#### GIVEN DATA ####
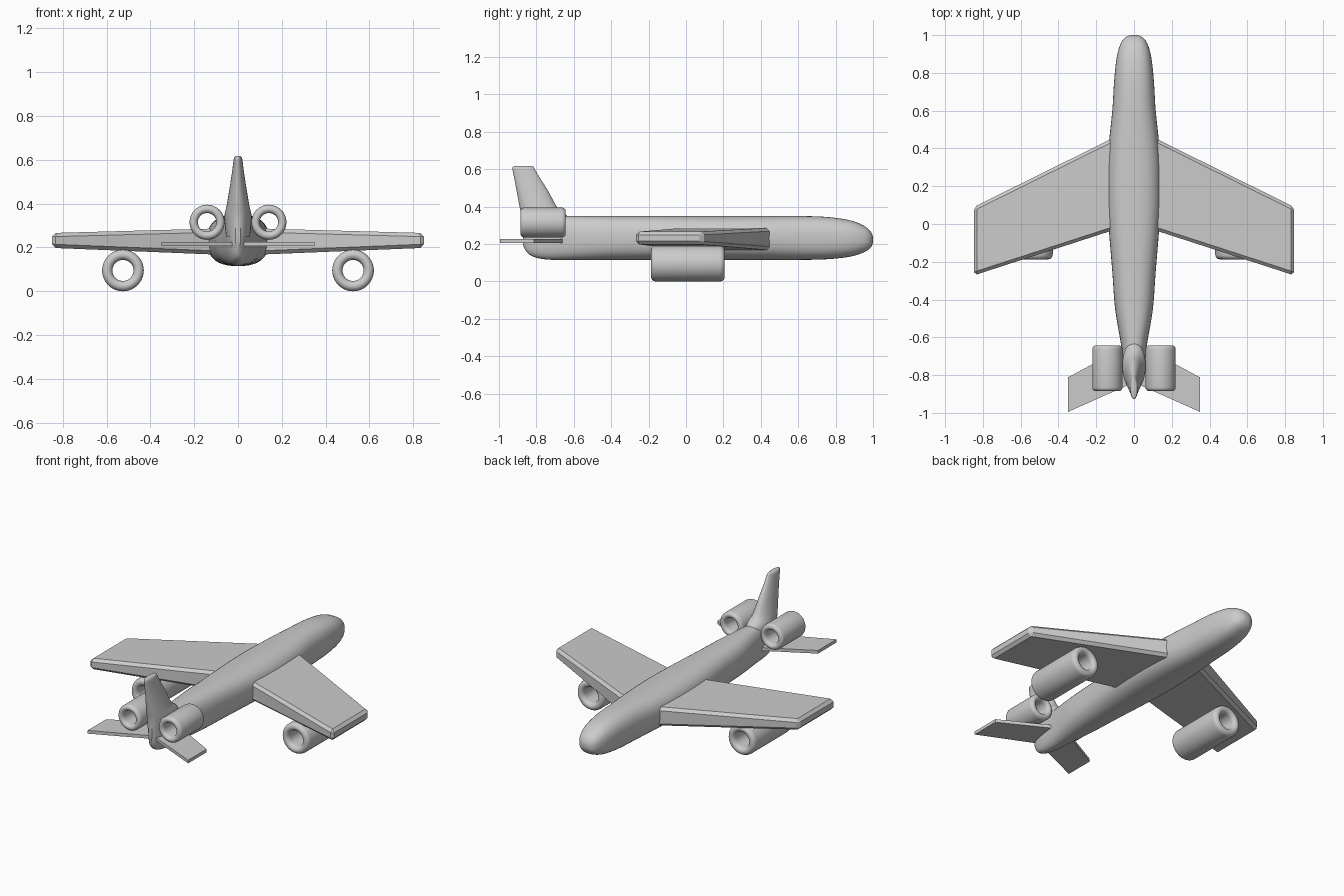
import bpy, bmesh, math

if "Cube" in bpy.data.objects:
    bpy.data.objects.remove(bpy.data.objects["Cube"])


def finish(name, bm, angle=40):
    bmesh.ops.remove_doubles(bm, verts=bm.verts, dist=1e-5)
    bmesh.ops.recalc_face_normals(bm, faces=bm.faces)
    me = bpy.data.meshes.new(name)
    bm.to_mesh(me)
    bm.free()
    ob = bpy.data.objects.new(name, me)
    bpy.context.collection.objects.link(ob)
    bpy.ops.object.select_all(action='DESELECT')
    ob.select_set(True)
    bpy.context.view_layer.objects.active = ob
    if angle:
        bpy.ops.object.shade_smooth_by_angle(angle=math.radians(angle))
    return ob


def loft(name, rings, closed=False, angle=40):
    """Skin equal-length rings of points; cap the ends unless closed."""
    bm = bmesh.new()
    vs = [[bm.verts.new(p) for p in r] for r in rings]
    n = len(vs[0])
    count = len(vs) if closed else len(vs) - 1
    for i in range(count):
        a, b = vs[i], vs[(i + 1) % len(vs)]
        for j in range(n):
            k = (j + 1) % n
            bm.faces.new((a[j], a[k], b[k], b[j]))
    if not closed:
        bm.faces.new(vs[0])
        bm.faces.new(vs[-1])
    return finish(name, bm, angle)


def oval(rx, ry, power, n=40):
    """Superellipse outline: power 2 is an ellipse, higher is boxier."""
    pts = []
    for i in range(n):
        t = 2 * math.pi * i / n
        c, s = math.cos(t), math.sin(t)
        pts.append((rx * math.copysign(abs(c) ** (2 / power), c),
                    ry * math.copysign(abs(s) ** (2 / power), s)))
    return pts


def smooth_rows(rows, steps=5):
    """Catmull-Rom interpolation of section tables."""
    out = []
    for i in range(len(rows) - 1):
        p0, p1 = rows[max(i - 1, 0)], rows[i]
        p2, p3 = rows[i + 1], rows[min(i + 2, len(rows) - 1)]
        for s in range(steps):
            t = s / steps
            out.append([0.5 * (2 * b + (c - a) * t + (2 * a - 5 * b + 4 * c - d) * t * t
                               + (3 * b - a - 3 * c + d) * t ** 3)
                        for a, b, c, d in zip(p0, p1, p2, p3)])
    return out + [list(rows[-1])]


# Fuselage: y, half width, bottom, top
body = [(1.0, 0.02, 0.205, 0.24), (0.985, 0.05, 0.178, 0.27), (0.95, 0.073, 0.155, 0.298),
        (0.88, 0.092, 0.133, 0.326), (0.76, 0.105, 0.119, 0.344), (0.6, 0.115, 0.115, 0.35),
        (0.4, 0.135, 0.115, 0.35), (0.2, 0.142, 0.115, 0.35), (0.0, 0.135, 0.115, 0.35),
        (-0.25, 0.115, 0.115, 0.35), (-0.45, 0.1, 0.115, 0.35), (-0.63, 0.07, 0.115, 0.35),
        (-0.74, 0.055, 0.117, 0.35), (-0.81, 0.042, 0.13, 0.35), (-0.85, 0.028, 0.155, 0.35),
        (-0.872, 0.012, 0.195, 0.35)]
loft("fuselage", [[(x, y, (lo + hi) / 2 + z) for x, z in oval(w, (hi - lo) / 2, 2.5)]
                  for y, w, lo, hi in smooth_rows(body)])

# Tail fin: z, rear y, front y, half width
fin = [(0.25, -0.872, -0.60, 0.055), (0.34, -0.878, -0.625, 0.062), (0.39, -0.888, -0.685, 0.052),
       (0.48, -0.905, -0.735, 0.037), (0.56, -0.92, -0.785, 0.025), (0.6, -0.928, -0.808, 0.02),
       (0.613, -0.925, -0.815, 0.015), (0.617, -0.915, -0.825, 0.009)]
loft("tail_fin", [[(x, (a + b) / 2 + y, z) for x, y in oval(w, (b - a) / 2, 2.0)]
                  for z, a, b, w in smooth_rows(fin, 3)])


def nacelle(name, cx, y0, y1, cz, outer, inner, n=48):
    """Open tube with rounded lips."""
    r, half = (outer + inner) / 2, (outer - inner) / 2
    cap = half * 1.1
    prof = []
    for i in range(9):
        t = math.pi * i / 8
        prof.append((r + half * math.cos(t), y1 - cap + cap * math.sin(t)))
    for i in range(9):
        t = math.pi * (1 + i / 8)
        prof.append((r + half * math.cos(t), y0 + cap + cap * math.sin(t)))
    rings = []
    for i in range(n):
        a = 2 * math.pi * i / n
        rings.append([(cx + q * math.cos(a), y, cz + q * math.sin(a)) for q, y in prof])
    loft(name, rings, closed=True, angle=60)


for side, s in (("right", 1), ("left", -1)):
    # Wing: tapered slab with chamfered edges
    root = [(0.44, 0.165), (0.44, 0.288), (-0.03, 0.288), (-0.03, 0.165)]
    tip = [(0.09, 0.198), (0.09, 0.266), (-0.272, 0.266), (-0.272, 0.198)]
    # root section continues inside the fuselage
    wing = loft(side + "_wing", [[(s * 0.04, y + (0.05 if y > 0 else 0.02), z) for y, z in root],
                                 [(s * 0.848, y, z) for y, z in tip]], angle=0)
    bev = wing.modifiers.new("chamfer", 'BEVEL')
    bev.width = 0.017
    bev.segments = 1

    # Tailplane: thin flat slab
    plan = [(0.02, -0.635), (0.35, -0.812), (0.35, -0.995), (0.02, -0.848)]
    loft(side + "_tailplane", [[(s * x, y, z) for x, y in plan] for z in (0.206, 0.226)], angle=0)

    # Engines under the wing and beside the fin
    nacelle(side + "_wing_engine", s * 0.525, -0.187, 0.207, 0.095, 0.095, 0.048)
    nacelle(side + "_tail_engine", s * 0.141, -0.885, -0.643, 0.315, 0.08, 0.042)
####
## THE PROBLEM
Look through the listing above and give the number of lines containing the string "steps", with nothing else.

## EXPECTED OUTPUT
3